Exercise objective: If a line in the records below holds the word "return", copy it.

== Supplied entries ==

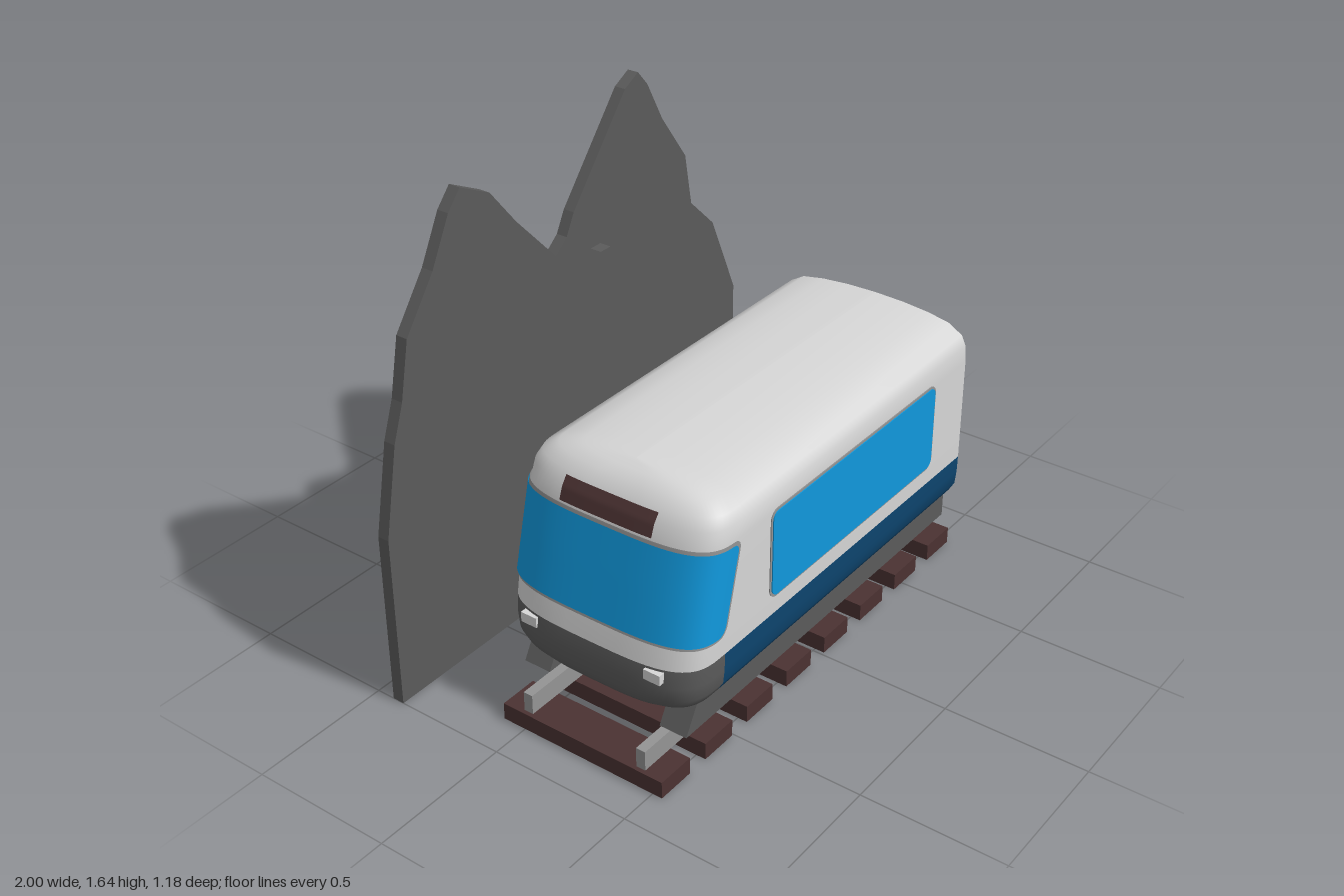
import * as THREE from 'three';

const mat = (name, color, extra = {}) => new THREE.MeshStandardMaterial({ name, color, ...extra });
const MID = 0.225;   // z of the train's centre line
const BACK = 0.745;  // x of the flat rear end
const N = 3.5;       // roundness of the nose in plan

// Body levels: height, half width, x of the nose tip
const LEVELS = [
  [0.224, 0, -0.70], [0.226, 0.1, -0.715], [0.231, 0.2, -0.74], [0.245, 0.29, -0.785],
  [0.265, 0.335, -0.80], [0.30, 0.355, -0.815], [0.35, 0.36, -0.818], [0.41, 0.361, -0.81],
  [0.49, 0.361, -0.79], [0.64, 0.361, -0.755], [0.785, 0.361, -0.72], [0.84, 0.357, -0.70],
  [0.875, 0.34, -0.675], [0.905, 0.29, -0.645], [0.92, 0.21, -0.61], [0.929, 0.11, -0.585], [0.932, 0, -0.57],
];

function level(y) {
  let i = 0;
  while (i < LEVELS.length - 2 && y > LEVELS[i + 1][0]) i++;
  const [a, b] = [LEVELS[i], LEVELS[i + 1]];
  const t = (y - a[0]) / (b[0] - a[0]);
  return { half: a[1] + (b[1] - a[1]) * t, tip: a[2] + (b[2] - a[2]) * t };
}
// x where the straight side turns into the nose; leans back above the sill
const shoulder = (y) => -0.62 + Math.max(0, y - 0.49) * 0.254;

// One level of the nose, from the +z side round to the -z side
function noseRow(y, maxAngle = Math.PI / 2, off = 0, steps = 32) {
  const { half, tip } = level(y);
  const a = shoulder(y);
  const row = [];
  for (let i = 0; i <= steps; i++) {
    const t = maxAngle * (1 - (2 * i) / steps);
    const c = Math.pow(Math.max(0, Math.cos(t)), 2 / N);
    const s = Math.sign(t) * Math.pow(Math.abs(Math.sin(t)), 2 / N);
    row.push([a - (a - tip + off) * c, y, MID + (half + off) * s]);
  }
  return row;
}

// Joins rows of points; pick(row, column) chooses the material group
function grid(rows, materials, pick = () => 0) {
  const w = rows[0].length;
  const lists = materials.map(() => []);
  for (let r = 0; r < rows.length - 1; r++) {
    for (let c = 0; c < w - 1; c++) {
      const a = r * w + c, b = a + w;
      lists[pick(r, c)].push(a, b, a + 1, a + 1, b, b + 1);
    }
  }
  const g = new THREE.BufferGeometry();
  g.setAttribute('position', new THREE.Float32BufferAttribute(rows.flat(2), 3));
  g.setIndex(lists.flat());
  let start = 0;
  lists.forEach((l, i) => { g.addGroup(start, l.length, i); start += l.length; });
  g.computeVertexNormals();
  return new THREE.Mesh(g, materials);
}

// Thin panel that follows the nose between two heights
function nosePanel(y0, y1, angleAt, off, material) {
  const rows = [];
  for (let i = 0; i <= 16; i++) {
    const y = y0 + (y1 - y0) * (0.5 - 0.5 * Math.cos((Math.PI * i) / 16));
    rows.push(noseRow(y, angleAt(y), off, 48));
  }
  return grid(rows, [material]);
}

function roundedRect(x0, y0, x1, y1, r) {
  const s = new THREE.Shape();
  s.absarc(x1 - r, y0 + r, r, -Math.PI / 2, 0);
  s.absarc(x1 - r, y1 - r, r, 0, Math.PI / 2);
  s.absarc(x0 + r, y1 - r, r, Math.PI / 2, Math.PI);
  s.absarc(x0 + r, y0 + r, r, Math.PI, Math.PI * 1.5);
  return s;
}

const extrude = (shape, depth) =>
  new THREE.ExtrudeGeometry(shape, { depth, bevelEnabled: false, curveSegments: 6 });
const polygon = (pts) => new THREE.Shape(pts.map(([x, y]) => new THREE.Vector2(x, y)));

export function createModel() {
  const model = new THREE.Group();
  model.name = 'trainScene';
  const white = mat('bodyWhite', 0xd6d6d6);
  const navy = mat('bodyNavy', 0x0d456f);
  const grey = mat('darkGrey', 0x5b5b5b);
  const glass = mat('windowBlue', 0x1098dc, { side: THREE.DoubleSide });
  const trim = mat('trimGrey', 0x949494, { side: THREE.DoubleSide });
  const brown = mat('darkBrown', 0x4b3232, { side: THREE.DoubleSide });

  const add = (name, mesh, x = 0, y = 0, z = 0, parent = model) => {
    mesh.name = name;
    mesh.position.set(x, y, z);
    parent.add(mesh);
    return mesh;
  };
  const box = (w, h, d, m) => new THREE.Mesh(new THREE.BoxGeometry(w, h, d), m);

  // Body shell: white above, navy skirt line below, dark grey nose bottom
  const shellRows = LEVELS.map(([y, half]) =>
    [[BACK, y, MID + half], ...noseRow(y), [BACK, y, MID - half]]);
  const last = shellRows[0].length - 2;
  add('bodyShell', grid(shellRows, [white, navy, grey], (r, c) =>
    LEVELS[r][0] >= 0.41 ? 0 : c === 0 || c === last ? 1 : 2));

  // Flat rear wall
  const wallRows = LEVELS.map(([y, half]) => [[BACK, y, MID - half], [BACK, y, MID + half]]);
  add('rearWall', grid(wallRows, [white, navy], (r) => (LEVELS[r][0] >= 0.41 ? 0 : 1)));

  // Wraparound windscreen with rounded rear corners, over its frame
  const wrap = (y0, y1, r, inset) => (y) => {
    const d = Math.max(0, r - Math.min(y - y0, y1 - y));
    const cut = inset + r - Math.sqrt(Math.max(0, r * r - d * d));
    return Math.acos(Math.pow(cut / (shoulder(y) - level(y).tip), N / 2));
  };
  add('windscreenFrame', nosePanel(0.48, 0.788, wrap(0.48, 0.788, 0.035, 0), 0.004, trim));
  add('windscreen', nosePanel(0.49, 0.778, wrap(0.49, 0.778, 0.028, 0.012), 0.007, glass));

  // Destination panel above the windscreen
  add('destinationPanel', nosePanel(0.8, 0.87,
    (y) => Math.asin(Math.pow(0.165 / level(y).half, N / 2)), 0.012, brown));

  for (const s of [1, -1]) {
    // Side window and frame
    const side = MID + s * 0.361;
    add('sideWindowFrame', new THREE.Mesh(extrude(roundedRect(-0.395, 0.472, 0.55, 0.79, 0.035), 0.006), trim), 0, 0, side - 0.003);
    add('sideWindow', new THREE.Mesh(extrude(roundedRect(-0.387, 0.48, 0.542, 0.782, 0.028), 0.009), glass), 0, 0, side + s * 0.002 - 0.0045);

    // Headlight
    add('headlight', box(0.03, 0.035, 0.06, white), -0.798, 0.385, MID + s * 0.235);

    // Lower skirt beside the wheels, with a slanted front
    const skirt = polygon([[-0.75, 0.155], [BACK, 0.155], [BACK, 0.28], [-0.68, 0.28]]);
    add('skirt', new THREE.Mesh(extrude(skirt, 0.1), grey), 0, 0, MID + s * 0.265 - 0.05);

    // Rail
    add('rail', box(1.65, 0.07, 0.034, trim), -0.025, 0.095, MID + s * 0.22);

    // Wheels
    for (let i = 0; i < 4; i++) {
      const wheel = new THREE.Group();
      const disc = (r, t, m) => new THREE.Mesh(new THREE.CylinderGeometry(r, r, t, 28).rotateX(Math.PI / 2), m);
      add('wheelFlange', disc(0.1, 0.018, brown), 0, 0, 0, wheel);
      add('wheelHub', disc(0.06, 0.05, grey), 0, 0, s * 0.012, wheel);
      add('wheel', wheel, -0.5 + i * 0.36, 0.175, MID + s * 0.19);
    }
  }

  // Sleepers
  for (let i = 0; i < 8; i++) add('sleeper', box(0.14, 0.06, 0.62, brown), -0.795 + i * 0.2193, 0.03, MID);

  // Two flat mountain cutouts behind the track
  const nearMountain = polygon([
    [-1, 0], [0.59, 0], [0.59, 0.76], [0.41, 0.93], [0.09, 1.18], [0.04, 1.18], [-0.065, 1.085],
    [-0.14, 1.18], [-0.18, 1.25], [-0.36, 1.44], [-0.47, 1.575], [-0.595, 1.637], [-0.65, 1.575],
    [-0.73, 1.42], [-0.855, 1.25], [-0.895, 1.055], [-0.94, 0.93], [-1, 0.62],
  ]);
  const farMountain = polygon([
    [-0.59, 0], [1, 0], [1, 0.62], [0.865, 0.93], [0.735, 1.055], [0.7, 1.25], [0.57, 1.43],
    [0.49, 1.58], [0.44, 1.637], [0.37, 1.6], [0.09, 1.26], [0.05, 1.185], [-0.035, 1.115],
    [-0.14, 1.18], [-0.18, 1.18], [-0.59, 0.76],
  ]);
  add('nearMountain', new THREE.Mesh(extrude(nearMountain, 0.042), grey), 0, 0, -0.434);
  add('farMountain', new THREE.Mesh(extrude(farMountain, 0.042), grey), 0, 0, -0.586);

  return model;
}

===
== Supplied entries ==

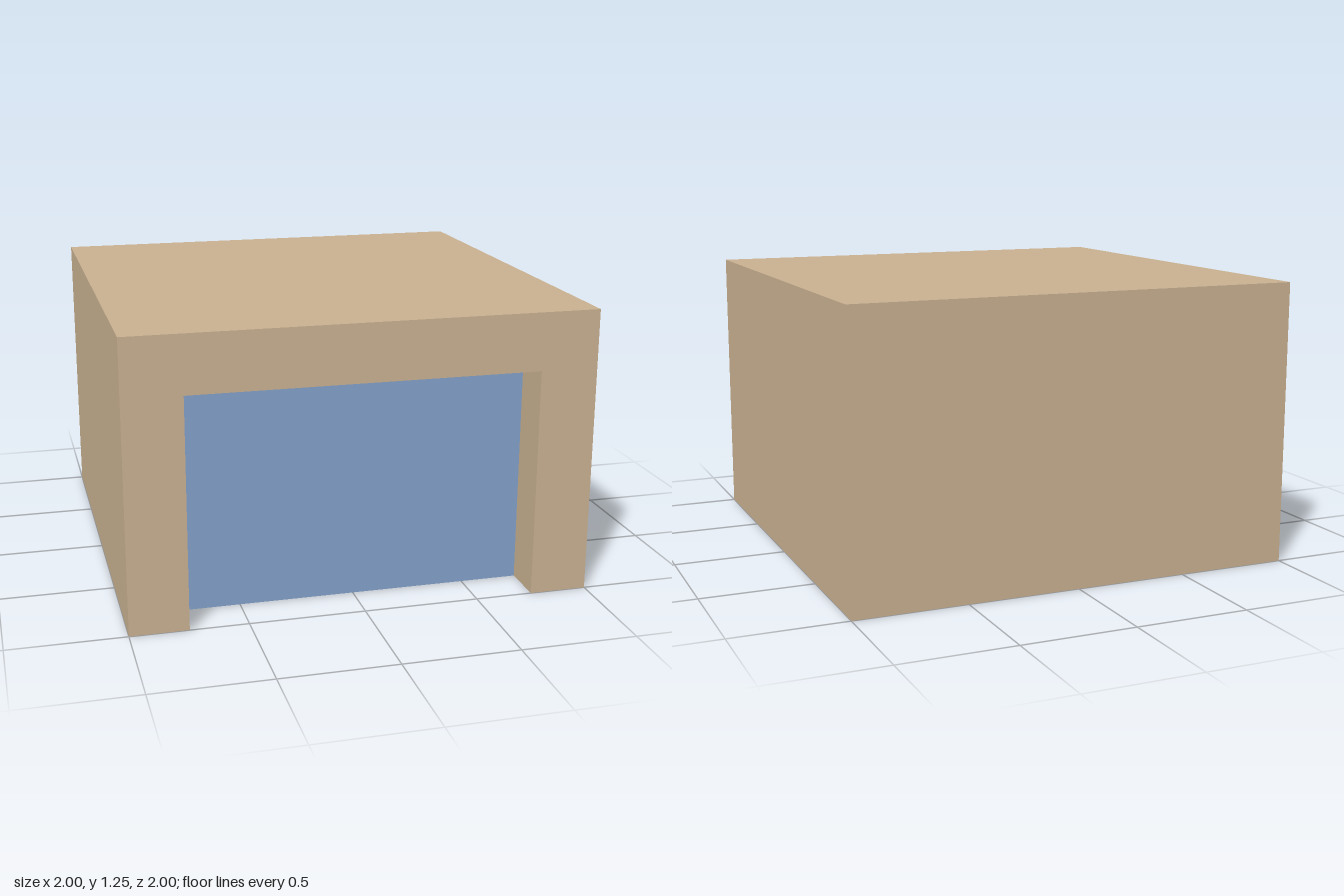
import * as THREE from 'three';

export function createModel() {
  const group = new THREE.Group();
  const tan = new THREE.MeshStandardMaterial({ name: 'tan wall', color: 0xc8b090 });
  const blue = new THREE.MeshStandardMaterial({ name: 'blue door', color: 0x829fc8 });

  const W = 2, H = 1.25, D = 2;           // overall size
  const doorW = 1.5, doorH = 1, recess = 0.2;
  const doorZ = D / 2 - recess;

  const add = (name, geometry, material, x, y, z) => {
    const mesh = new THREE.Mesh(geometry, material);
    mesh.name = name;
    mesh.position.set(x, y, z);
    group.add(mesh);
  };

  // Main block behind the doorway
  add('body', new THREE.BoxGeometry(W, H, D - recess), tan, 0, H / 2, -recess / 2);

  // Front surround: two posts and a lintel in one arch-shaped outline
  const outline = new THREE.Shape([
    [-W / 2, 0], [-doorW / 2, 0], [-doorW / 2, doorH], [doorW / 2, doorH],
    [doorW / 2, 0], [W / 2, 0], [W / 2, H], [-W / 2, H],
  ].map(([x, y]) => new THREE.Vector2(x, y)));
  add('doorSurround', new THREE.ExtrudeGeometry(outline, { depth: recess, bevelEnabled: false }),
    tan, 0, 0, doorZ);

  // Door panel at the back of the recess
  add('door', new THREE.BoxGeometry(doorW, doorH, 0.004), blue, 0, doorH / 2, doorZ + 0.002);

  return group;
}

===

Answer for the task:
  return { half: a[1] + (b[1] - a[1]) * t, tip: a[2] + (b[2] - a[2]) * t };
  return row;
  return new THREE.Mesh(g, materials);
  return grid(rows, [material]);
  return s;
    return mesh;
    return Math.acos(Math.pow(cut / (shoulder(y) - level(y).tip), N / 2));
  return model;
  return group;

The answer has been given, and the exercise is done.